“How Long” admits that the realities of fame are difficult (“Getting to the top/Wasn’t supposed to be this hard”). And “Sunflower” and “Stranger” ask someone to stay hidden away for a brief while in order to rest from the world’s problems.
The theme of failed relationships shows up on songs such as “This Life,” “How Long,” “Married in a Gold Rush,” “Hold You Now” and “Unbearably White.” In the first of those tracks, a man laments a deceptive relationship that’s crumbled (“You’ve been cheating on, cheating on me/I’ve been cheating on, cheating on you”). And in the last, a guy reflects on why his relationship deteriorated, saying, “Baby, I love you/But that’s not enough.”
In “Hold You Now,” a man says he’ll cherish a sexual memory of an ex who’s about to marry someone else: “Leaving on your wedding day/All calm and dressed in white/All I’ll keep’s the memory of one last crooked night.”
A slight criticism against religion is heard on a couple of songs. On “Sympathy,” lead singer Ezra Koenig suggests that Christianity and Judaism, two religions once at odds with each other, have been united by their antipathy for a third religion (likely Islam): “Judeo-Christianity/I’d never heard the words/Enemies for centuries/Until there was a third.” And “Bambina” perhaps suggests that Christian’s aren’t willing to fight when things get tough: “My Christian heart/Cannot withstand/The thundering arena.”
“My Mistake” apparently addresses the issue of immigration from the perspective of someone who feels they were treated badly after crossing the border: “It was cold/It was dark/You were cruel/You were fake/Hoping for kindness/Was my greatest mistake.”
Sensually suggestive moments pop up on “Spring Snow” (“Come back to the bed/Let’s take this reprieve”) and “Stranger” (“You got the right light, candles burning/We don’t need the moon anymore”).

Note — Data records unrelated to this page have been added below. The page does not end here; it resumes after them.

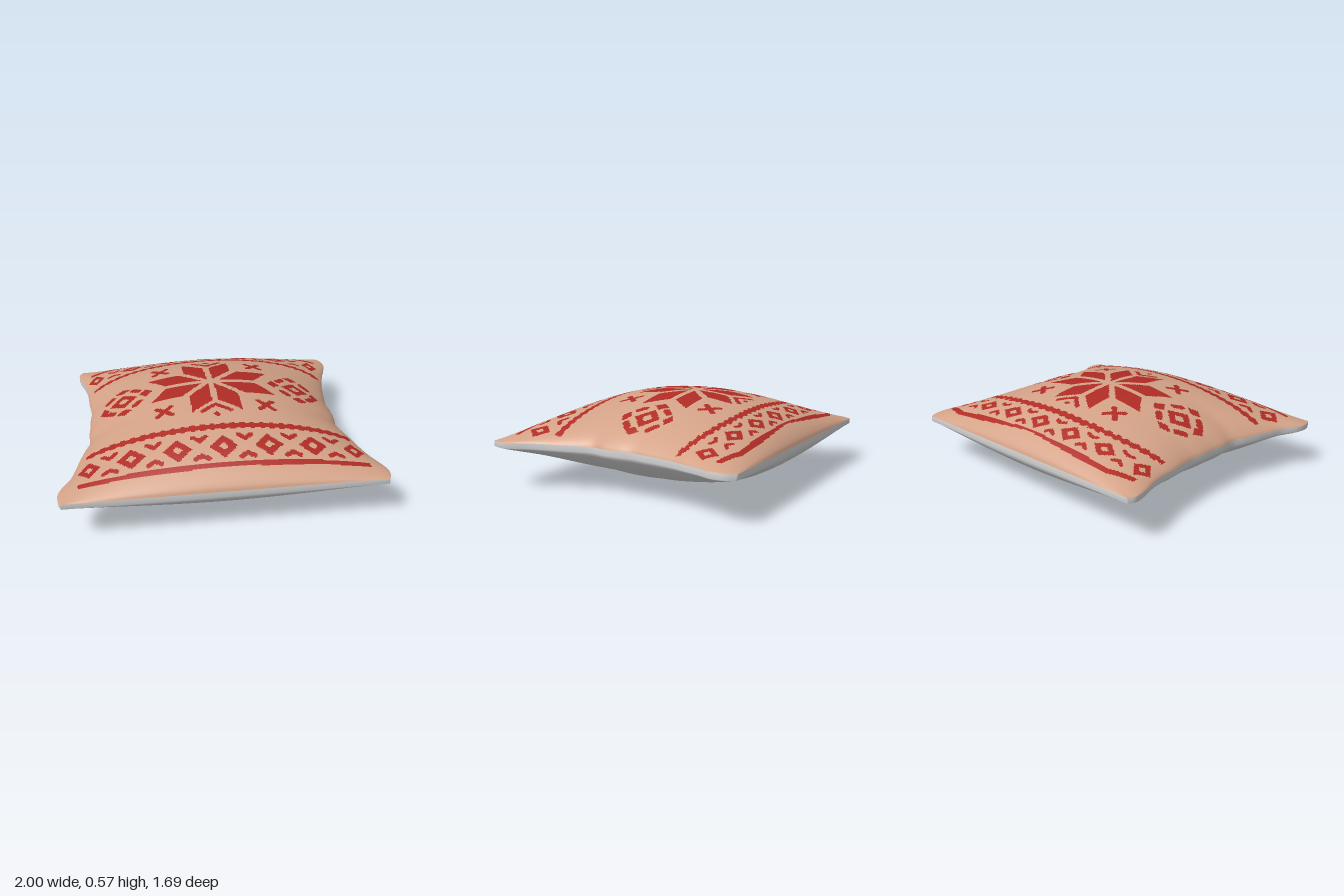
import * as THREE from 'three';

const material = (name, color) => Object.assign(new THREE.MeshStandardMaterial({ color }), { name });
const HALF_Z = 0.845, SEAM_TOP = 0.305, SEAM_LOW = 0.27;

// Cushion outline: x of the left and right edges along z
const spline = (z, x) => {
  const c = new THREE.CubicInterpolant(z, x, 1, new Float32Array(1));
  return (t) => c.evaluate(t)[0];
};
const rightEdge = spline(
  [-0.845, -0.8, -0.75, -0.7, -0.6, -0.5, -0.4, -0.2, -0.1, 0, 0.1, 0.2, 0.3, 0.4, 0.5, 0.6, 0.7, 0.75, 0.8, 0.845],
  [0.95, 0.978, 0.987, 0.983, 0.945, 0.915, 0.885, 0.85, 0.836, 0.842, 0.84, 0.826, 0.85, 0.88, 0.905, 0.938, 0.985, 1, 0.997, 0.98]);
const leftEdge = spline(
  [-0.845, -0.8, -0.75, -0.7, -0.6, -0.5, -0.4, -0.2, -0.1, 0, 0.1, 0.2, 0.3, 0.4, 0.5, 0.6, 0.7, 0.75, 0.8, 0.845],
  [-0.865, -0.89, -0.887, -0.875, -0.845, -0.826, -0.82, -0.8, -0.808, -0.81, -0.816, -0.812, -0.845, -0.875, -0.9, -0.93, -0.985, -1, -0.997, -0.98]);

const ease = (t) => t * (1.2 - 0.2 * t * t); // finer spacing near the seam
const clamp = (t) => Math.max(-1, Math.min(1, t));

// Point on the cushion plan and its bulge (0 at the seam, 1 in the middle)
function plan(s, t) {
  const u = clamp(ease(s)), z = clamp(ease(t)) * HALF_Z, v = z / HALF_Z;
  const x = THREE.MathUtils.lerp(leftEdge(z), rightEdge(z), (u + 1) / 2);
  const bulge = Math.pow(Math.max(0, 1 - u * u), 0.72) * Math.pow(Math.max(0, 1 - v * v), 0.65);
  return { x, z, bulge };
}

// Knitted pattern as a list of inside tests in the xz plane
function patternTests() {
  const tests = [];
  const diamond = (cx, cz, rx, rz, hole = 0) => tests.push((x, z) => {
    const d = Math.abs(x - cx) / rx + Math.abs(z - cz) / rz;
    return d < 1 && d >= hole;
  });
  const stroke = (x0, z0, x1, z1, w) => tests.push((x, z) => {
    const dx = x1 - x0, dz = z1 - z0;
    const k = THREE.MathUtils.clamp(((x - x0) * dx + (z - z0) * dz) / (dx * dx + dz * dz), 0, 1);
    return Math.hypot(x - x0 - k * dx, z - z0 - k * dz) < w / 2;
  });
  const polygon = (p) => tests.push((x, z) => {
    let inside = false;
    for (let i = 0, j = p.length - 1; i < p.length; j = i++) {
      const [ax, az] = p[i], [bx, bz] = p[j];
      if ((az > z) !== (bz > z) && x < ax + ((z - az) * (bx - ax)) / (bz - az)) inside = !inside;
    }
    return inside;
  });
  const band = (x0, x1, centre, half) => tests.push((x, z) =>
    x > x0 && x < x1 && Math.abs(z - centre(x)) < half(x));
  const chevron = (cx, cz, w, h, t) => {
    stroke(cx - w, cz - h, cx, cz, t);
    stroke(cx + w, cz - h, cx, cz, t);
  };
  const teeth = (x) => (Math.sin((x * 2 * Math.PI) / 0.062) > 0 ? 0.026 : 0.016);

  // Front border
  band(-0.83, 0.84, () => 0.45, teeth);
  band(-0.88, 0.89, (x) => 0.725 + 0.015 * x * x, () => 0.016);
  const front = [-0.815, -0.56, -0.28, 0, 0.28, 0.555, 0.82];
  front.forEach((x, i) => {
    diamond(x, 0.605, i % 6 ? 0.09 : 0.07, 0.08, 0.36);
    if (i === 6) return;
    const m = (x + front[i + 1]) / 2;
    chevron(m, 0.555, 0.04, 0.03, 0.03);
    chevron(m, 0.66, 0.04, -0.02, 0.03);
  });

  // Back border, bowed towards the corners
  const bow = (x) => Math.pow(Math.abs(x - 0.04) / 0.83, 3);
  band(-0.78, 0.865, (x) => -0.54 + 0.11 * bow(x), teeth);
  band(-0.8, 0.9, (x) => {
    const a = Math.abs(x - 0.05);
    return -0.73 - 0.025 * Math.sin(Math.min(1, a / 0.65) * Math.PI / 2) + (a > 0.68 ? (a - 0.68) * 0.3 : 0);
  }, (x) => 0.007 + 0.012 * Math.min(1, Math.abs(x - 0.05) / 0.5));
  const back = [-0.76, -0.5, -0.23, 0.04, 0.305, 0.575, 0.835];
  back.forEach((x, i) => {
    diamond(x, -0.65 + 0.055 * bow(x), i % 6 ? 0.085 : 0.06, i % 6 ? 0.06 : 0.075, 0.36);
    if (i === 6) return;
    const m = (x + back[i + 1]) / 2, z = -0.65 + 0.055 * bow(m);
    chevron(m, z - 0.03, 0.035, 0.022, 0.024);
    chevron(m, z + 0.04, 0.035, -0.015, 0.024);
  });

  // Eight-petal star
  const starX = 0.008, starZ = -0.06;
  for (const sx of [-1, 1]) for (const sz of [-1, 1]) {
    const petal = (points) => polygon(points.map(([x, z]) => [starX + sx * x, starZ + sz * z]));
    petal([[0.02, 0.03], [0.02, 0.25], [0.16, 0.357], [0.16, 0.175]]);
    petal([[0.06, 0.02], [0.3, 0.02], [0.408, 0.16], [0.205, 0.16]]);
  }
  chevron(0.022, -0.36, 0.09, 0.075, 0.03);
  diamond(0.022, -0.437, 0.022, 0.02);
  chevron(0, 0.235, 0.09, -0.065, 0.03);
  diamond(0, 0.335, 0.026, 0.024);

  // Corner crosses
  for (const [cx, cz] of [[-0.31, -0.35], [0.348, -0.35], [-0.326, 0.24], [0.332, 0.24]])
    for (const s of [-1, 1]) stroke(cx - 0.045, cz - s * 0.045, cx + 0.045, cz + s * 0.045, 0.034);

  // Side rosettes
  for (const [cx, s] of [[-0.578, 1], [0.588, -1]]) {
    const cz = -0.048;
    diamond(cx, cz, 0.095, 0.088, 0.4);
    diamond(cx, cz - 0.15, 0.055, 0.032);
    diamond(cx, cz + 0.15, 0.055, 0.036);
    diamond(cx - s * 0.128, cz + 0.03, 0.032, 0.05);
    diamond(cx + s * 0.15, cz - 0.015, 0.045, 0.05);
    for (const a of [-1, 1]) for (const b of [-1, 1])
      stroke(cx + a * 0.105, cz + b * 0.075, cx + a * 0.07, cz + b * 0.11, 0.042);
  }
  return tests;
}

function geometryFrom(positions, index) {
  const g = new THREE.BufferGeometry();
  g.setAttribute('position', new THREE.Float32BufferAttribute(positions, 3));
  g.setIndex(index);
  g.computeVertexNormals();
  return g;
}

export function createModel() {
  const group = new THREE.Group();
  group.name = 'cushion';
  const tan = material('tan fabric', 0xd3a287);
  const red = material('red yarn', 0xb02c25);
  const pale = material('pale grey fabric', 0xdcdcdc);

  // Top cover: cells are sorted into plain fabric and pattern
  const NX = 230, NZ = 200, pos = [], plain = [], knit = [], tests = patternTests();
  for (let j = 0; j <= NZ; j++) for (let i = 0; i <= NX; i++) {
    const p = plan((2 * i) / NX - 1, (2 * j) / NZ - 1);
    pos.push(p.x, SEAM_TOP + 0.267 * p.bulge, p.z);
  }
  for (let j = 0; j < NZ; j++) for (let i = 0; i < NX; i++) {
    const a = j * (NX + 1) + i, b = a + 1, c = a + NX + 1, d = c + 1;
    const x = (pos[3 * a] + pos[3 * d]) / 2, z = (pos[3 * a + 2] + pos[3 * d + 2]) / 2;
    (tests.some((inside) => inside(x, z)) ? knit : plain).push(a, c, b, b, c, d);
  }
  const top = geometryFrom(pos, [...plain, ...knit]);
  top.addGroup(0, plain.length, 0);
  top.addGroup(plain.length, knit.length, 1);
  const topCover = new THREE.Mesh(top, [tan, red]);
  topCover.name = 'topCover';

  // Bottom cover, with one extra ring that rises to the seam
  const BX = 115, BZ = 100, low = [], lowIndex = [], row = BX + 3;
  for (let j = -1; j <= BZ + 1; j++) for (let i = -1; i <= BX + 1; i++) {
    const p = plan(clamp((2 * i) / BX - 1), clamp((2 * j) / BZ - 1));
    const rim = i < 0 || j < 0 || i > BX || j > BZ;
    low.push(p.x, rim ? SEAM_TOP : SEAM_LOW * (1 - p.bulge), p.z);
  }
  for (let j = 0; j < BZ + 2; j++) for (let i = 0; i < BX + 2; i++) {
    const a = j * row + i, b = a + 1, c = a + row, d = c + 1;
    lowIndex.push(a, b, c, b, d, c);
  }
  const bottomCover = new THREE.Mesh(geometryFrom(low, lowIndex), pale);
  bottomCover.name = 'bottomCover';

  group.add(topCover, bottomCover);
  return group;
}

Alcohol is referenced on “Flower Moon.”
You can tell Ezra Koenig and his bandmates graduated from Columbia University. Vampire Weekend’s lyrics have always merged deep thoughts and personal opinions with both the whimsical and the sacred. The group’s previous albums have touched on religion, politics, love, life, heartbreak, suffering and current realities—and Father of the Bride is no different.
But despite dealing with some pretty heavy topics, the band’s sound has a light, summery feel throughout. It’s a hard contrast to achieve without sounding sarcastic or irreverent, especially when incorporating such contemplative lyrics, but Vampire Weekend somehow pulls it off.
That’s not to say the album doesn’t have elements you might wrestle with. A couple of songs seem to characterize Christians as being complacent and hypocritical. As for the band’s political perspective, some will likely agree while others will disagree with some of the stances the guys take. Add in some melancholy stories of lost love and fond memories of sensual encounters, and listeners have a few more issues to think through on this dense, complex album.
Kristin Smith joined the Plugged In team in 2017. Formerly a Spanish and English teacher, Kristin loves reading literature and eating authentic Mexican tacos. She and her husband, Eddy, love raising their children Judah and Selah. Kristin also has a deep affection for coffee, music, her dog (Cali) and cat (Aslan).